Skip to content

Cougar feeding on elk carcass leads wildlife officials to close area in Canmore

An elk carcass found near Cougar Creek in Canmore on Monday (Feb. 22) has led Alberta Parks to close the area to prevent a human wildlife conflict as there was evidence of a cougar feeding from it.

CANMORE – A closure is in place for an area in Canmore to allow a cougar to feed from an elk carcass. 

Alberta Parks issued an advisory Monday (Feb. 22) for an area east of Cougar Creek on provincial park lands. The area is just off Highway 1, but also not far from an off leash dog park, leading the Ministry of Environment and Parks to issue the warning.

John Paczkowski, an ecologist with Alberta Parks, said a dead female elk was found under a tree Monday morning along with “numerous cougar tracks in the area.”

He said the elk’s cause of death was unclear and it was missing typical marks of a cougar attack on the neck and throat, but a cougar had been feeding on the carcass.

Paczkowski said they put up a perimeter as well as a wildlife camera to observe the area.

“We’ll monitor the situation until it’s appropriate to remove the closure.”

The area is also known to have residents walk their dogs, leading to potential concern of a person possibly running into a cougar, Paczkowski said.

The ministry also issued an advisory on Feb. 16 after an elk was reported laying on an ice shelf near the Bow River about 300 metres north of the Engine Bridge.

After a conservation officer attended the scene, they found the elk was barely able to move and was weak, Paczkowski said.

He added a wildlife veterinarian was called to examine the elk and the decision was made to put it down to “prevent further suffering.”

The Kananaskis Public Safety Team helped pull the elk off the ice shelf for wildlife to scavenge the carcass, leading to the area closure to avoid human and wildlife to run into one another.

Paczkowski said the closure was lifted Monday.

Since the beginning of the year, there have been several cougar sightings, warnings and a closure in Banff.

An eight-year-old female cougar was euthanized by Parks Canada on Jan. 13 after being found “emaciated, dehydrated, and in general poor health.”

The same cougar had followed and came within two metres of a Banff resident walking their dog in early January.

On Jan. 18, A Banff woman found a dead deer in her backyard that was believed by Parks Canada to be killed by a cougar.

Parks Canada had a warning for cougars in the Banff-area from Jan. 11 to Feb. 13.

A Prince Albert, Sask. man was also charged last year with allegedly harassing a cougar in Banff National Park with a slingshot.
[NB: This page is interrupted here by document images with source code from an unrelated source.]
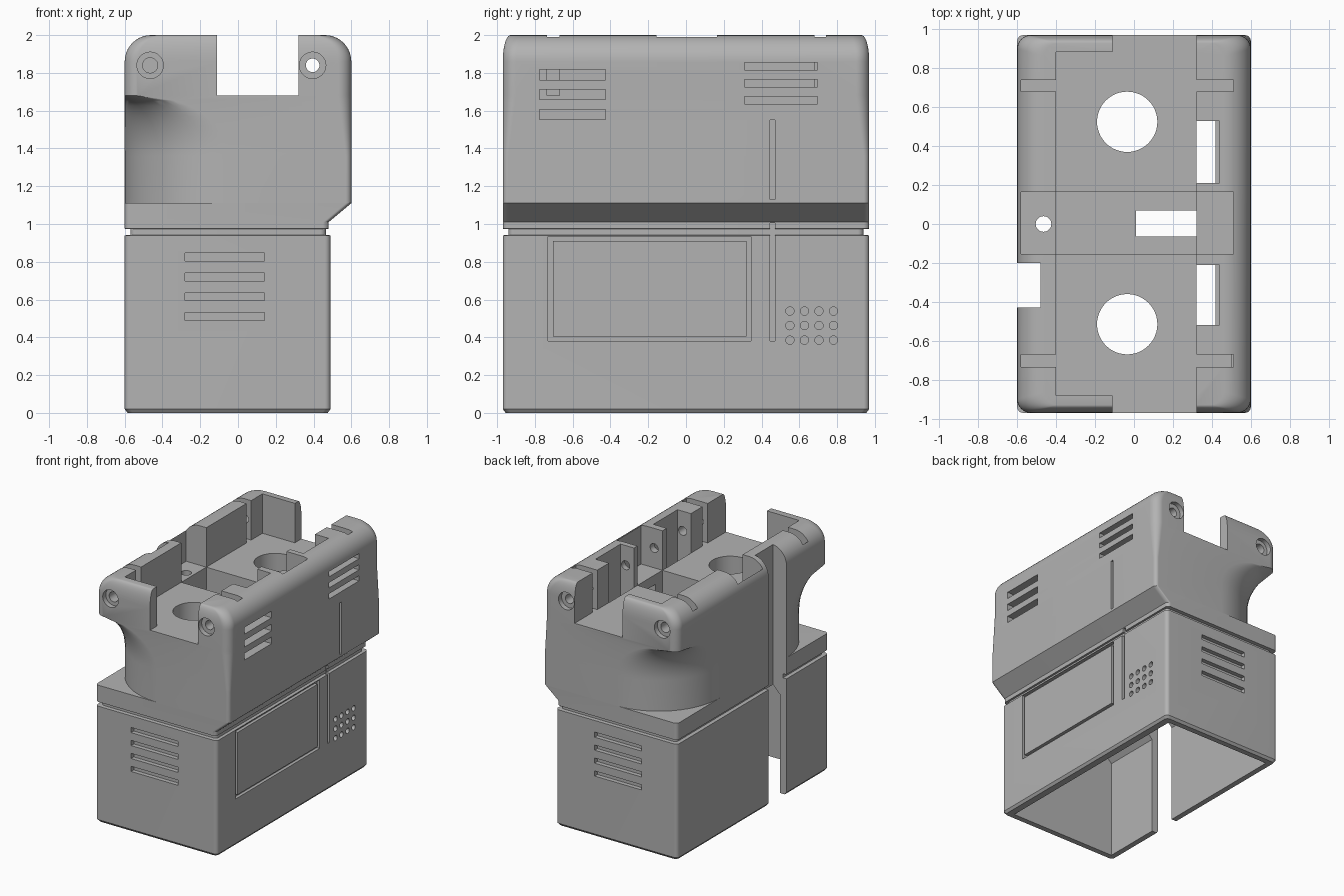
import bpy, bmesh, math
from mathutils import Matrix, Vector

default = bpy.data.objects.get("Cube")
if default:
    bpy.data.objects.remove(default, do_unlink=True)

grey = bpy.data.materials.new("plain_grey")
grey.use_nodes = True
GREY = (0.45, 0.45, 0.45, 1)
grey.diffuse_color = GREY
grey.node_tree.nodes["Principled BSDF"].inputs["Base Color"].default_value = GREY


def make_object(name, bm):
    bmesh.ops.recalc_face_normals(bm, faces=bm.faces)
    mesh = bpy.data.meshes.new(name)
    bm.to_mesh(mesh)
    bm.free()
    mesh.materials.append(grey)
    obj = bpy.data.objects.new(name, mesh)
    bpy.context.scene.collection.objects.link(obj)
    return obj


def section(z, x0, x1, y, r_left, r_right, steps=14):
    """Rounded rectangle with separate corner radii on its two x sides."""
    corners = ((x1, y, r_right, 0), (x0, y, r_left, 1),
               (x0, -y, r_left, 2), (x1, -y, r_right, 3))
    points = []
    for cx, cy, r, quarter in corners:
        mx = cx - math.copysign(r, cx)
        my = cy - math.copysign(r, cy)
        for i in range(steps + 1):
            a = (quarter + i / steps) * math.pi / 2
            points.append((mx + r * math.cos(a), my + r * math.sin(a), z))
    return points


def loft(name, sections):
    bm = bmesh.new()
    rings = [[bm.verts.new(p) for p in s] for s in sections]
    n = len(rings[0])
    for a, b in zip(rings, rings[1:]):
        for i in range(n):
            j = (i + 1) % n
            bm.faces.new((a[i], a[j], b[j], b[i]))
    bm.faces.new(rings[0])
    bm.faces.new(rings[-1])
    return make_object(name, bm)


# Outer shell: lower box, groove, ledge, waist with big round corners, rounded top
L, R, Y, E = -0.6, 0.6, 0.97, 0.03
LOW = 0.49
rings = [section(0, L + 0.015, LOW - 0.015, Y - 0.015, E, E),
         section(0.02, L, LOW, Y, E, E),
         section(0.94, L, LOW, Y, E, E),
         section(0.942, L + 0.03, LOW - 0.025, Y - 0.03, E, E),
         section(0.973, L + 0.03, LOW - 0.025, Y - 0.03, E, E),
         section(0.975, L, LOW - 0.01, Y, E, E),
         section(1.01, L, LOW - 0.01, Y, E, E),
         section(1.11, L, R, Y, E, E),
         section(1.112, L, R, Y, 0.55, E)]
for i in range(13):
    t = i / 12
    radius = 0.55 - 0.48 * (1 - math.sqrt(1 - t * t))
    rings.append(section(1.36 + 0.32 * t, L, R, Y, radius, E + 0.04 * t))
for i in range(11):
    a = i / 10 * math.pi / 2
    inset = 1 - math.cos(a)
    rings.append(section(1.86 + 0.14 * math.sin(a), L + 0.14 * inset,
                         R - 0.14 * inset, Y - 0.04 * inset, 0.07, 0.07))
shell = loft("device_shell", rings)

cutters = []


def cut(obj):
    obj.hide_render = True
    cutters.append(obj)


def cut_box(x0, x1, y0, y1, z0, z1):
    bm = bmesh.new()
    size = Matrix.Diagonal((x1 - x0, y1 - y0, z1 - z0, 1))
    centre = Matrix.Translation(((x0 + x1) / 2, (y0 + y1) / 2, (z0 + z1) / 2))
    bmesh.ops.create_cube(bm, size=1, matrix=centre @ size)
    cut(make_object("box_cutter", bm))


def cut_round(start, end, radius, sides=32):
    start, end = Vector(start), Vector(end)
    axis = end - start
    bm = bmesh.new()
    turn = axis.to_track_quat('Z', 'Y').to_matrix().to_4x4()
    bmesh.ops.create_cone(bm, cap_ends=True, segments=sides, radius1=radius,
                          radius2=radius, depth=axis.length,
                          matrix=Matrix.Translation((start + end) / 2) @ turn)
    cut(make_object("round_cutter", bm))


# Lower cavity with a sloped ceiling on the left wall side
bm = bmesh.new()
profile = [(-0.54, -0.1), (0.42, -0.1), (0.42, 1.05), (-0.3, 1.05), (-0.54, 0.8)]
face = bm.faces.new([bm.verts.new((x, -0.91, z)) for x, z in profile])
moved = bmesh.ops.extrude_face_region(bm, geom=[face])["geom"]
bmesh.ops.translate(bm, vec=(0, 1.82, 0),
                    verts=[v for v in moved if isinstance(v, bmesh.types.BMVert)])
cut(make_object("cavity_cutter", bm))
cut_box(-0.3, 0.42, -0.78, 0.78, 0.9, 1.4)

# Top tray, end notches and centre recess
FLOOR, TOP = 1.68, 2.1
cut_box(-0.4, 0.32, -0.88, 0.885, FLOOR, TOP)
cut_box(-0.11, 0.32, -1.1, 1.1, FLOOR, TOP)
cut_box(-0.4, 0.32, -0.155, 0.165, 1.45, TOP)
for y0, y1 in ((-0.155, 0.165), (-0.735, -0.67), (0.68, 0.74)):
    cut_box(-0.58, -0.3, y0, y1, FLOOR, TOP)
    cut_box(0.2, 0.51, y0, y1, FLOOR, TOP)

# Openings through the tray floor
for y in (-0.515, 0.525):
    cut_round((-0.035, y, 1.3), (-0.035, y, 1.8), 0.155, 48)
cut_round((-0.465, 0, 0.5), (-0.465, 0, 1.8), 0.04)
cut_box(0.01, 0.42, -0.065, 0.07, 1.3, 1.6)
for y0, y1 in ((-0.52, -0.21), (0.21, 0.53)):
    cut_box(0.32, 0.44, y0, y1, 1.3, TOP)

# Full-height cable slot on the left wall
cut_box(-0.7, -0.48, -0.43, -0.2, -0.1, TOP)

# Screw holes and vents on both ends
cut_round((0.395, -1.1, 1.84), (0.395, 1.1, 1.84), 0.036)
for side in (-1, 1):
    for x in (-0.465, 0.395):
        cut_round((x, side * 1.05, 1.84), (x, side * 0.93, 1.84), 0.07)
    cut_round((-0.465, side, 1.84), (-0.465, side * 0.72, 1.84), 0.04)
    for z in (0.825, 0.72, 0.615, 0.51):
        y0, y1 = sorted((side * 0.935, side * 1.05))
        cut_box(-0.28, 0.14, y0, y1, z - 0.021, z + 0.021)

# Side vents
for z in (1.79, 1.685, 1.58):
    cut_box(0.5, 0.7, -0.775, -0.425, z - 0.027, z + 0.027)
for z in (1.835, 1.745, 1.655):
    cut_box(0.5, 0.7, 0.31, 0.695, z - 0.021, z + 0.021)

# Vertical slits on the panel side
cut_box(0.46, 0.55, 0.445, 0.47, 0.38, 1.005)
cut_box(0.57, 0.7, 0.445, 0.47, 1.13, 1.55)

# Frame groove around the side panel
for y0, y1 in ((-0.73, -0.705), (0.32, 0.345)):
    cut_box(0.465, 0.55, y0, y1, 0.38, 0.935)
for z0, z1 in ((0.38, 0.405), (0.91, 0.935)):
    cut_box(0.465, 0.55, -0.73, 0.345, z0, z1)

# Speaker holes
for column in range(4):
    for row in range(3):
        y, z = 0.55 + 0.077 * column, 0.385 + 0.077 * row
        cut_round((0.45, y, z), (0.55, y, z), 0.022, 20)

# Bake the cuts into the shell and remove the cutters
for cutter in cutters:
    mod = shell.modifiers.new("cut", 'BOOLEAN')
    mod.operation = 'DIFFERENCE'
    mod.solver = 'EXACT'
    mod.object = cutter
bpy.context.view_layer.update()
graph = bpy.context.evaluated_depsgraph_get()
baked = bpy.data.meshes.new_from_object(shell.evaluated_get(graph))
shell.modifiers.clear()
shell.data = baked
for cutter in cutters:
    bpy.data.objects.remove(cutter, do_unlink=True)

bpy.ops.object.select_all(action='DESELECT')
shell.select_set(True)
bpy.context.view_layer.objects.active = shell
bpy.ops.object.shade_smooth_by_angle(angle=math.radians(25))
Under the Canada National Parks Act, a slingshot is considered a firearm.

After a cougar was seen feeding on an elk carcass on Jan. 25, the Tunnel Mountain area in Banff was closed until further notice. Anyone caught in the closed area could face charges and a fine of up to $25,000.

Cougars are North America’s largest wildcat and live in the Albertan mountains and foothills. They prefer remote, wooded and rocky areas.

They largely prey on deer, elk, moose, sheep and other mammals. They typically hunt at dusk, night and dawn, but can be active at any time of day.

The Alberta Parks advisory warned cougars can be encountered anywhere in the region, regardless of an active advisory.

“We have a pretty healthy cougar population in and around Canmore and they’re moving around the periphery of town pretty regularly and will hunt and kill ungulates on a regular basis,” Paczkowski said.

Call 403-591-7755 to report any cougar sightings.

What to do if you see a cougar:

  • Face the cougar, and retreat slowly – do not run or play dead.
  • Try to appear bigger by holding your arms or an object above your head.
  • Immediately pick up small children.
  • Be aggressive. Shout, wave a stick, or throw rocks to deter an attack.

Tips from Alberta Parks:

  • Keep children close to you.
  • Avoid surprise encounters.
  • Make noise to alert cougars of your presence since cougars generally avoid people.
  • Keep your dog on a leash or leave it at home.
  • Avoid any area where you smell a dead animal – cougars often cover their kills with forest debris.

If you encounter a cougar:

  • Always leave room for the cougar to escape.
  • Immediately pick up small children.
  • Do not run.
  • Do not turn your back on the cougar.
  • Back away slowly.
  • Make yourself appear as large as possible and open your jacket if you are wearing one.
  • Maintain eye contact with the cougar.
  • The idea is to convince the cougar that you are not prey and that you may be a threat to it.

Tips from Parks Canada:

  • Travel in groups and keep everyone together. Keep an eye on children.
  • Be especially cautious when travelling at dawn and dusk, when wildlife is most active.
  • Make noise to alert a cougar or other potentially dangerous wildlife of your presence.
  • Carry bear spray in an easily accessible location and know how to use it.
  • Keep your dog on leash at all times.
  • Leave the area if you see or smell a dead animal.
  • Never approach, entice or feed wildlife.

Greg Colgan

About the Author: Greg Colgan

Greg is the assistant editor with the Outlook.
Read more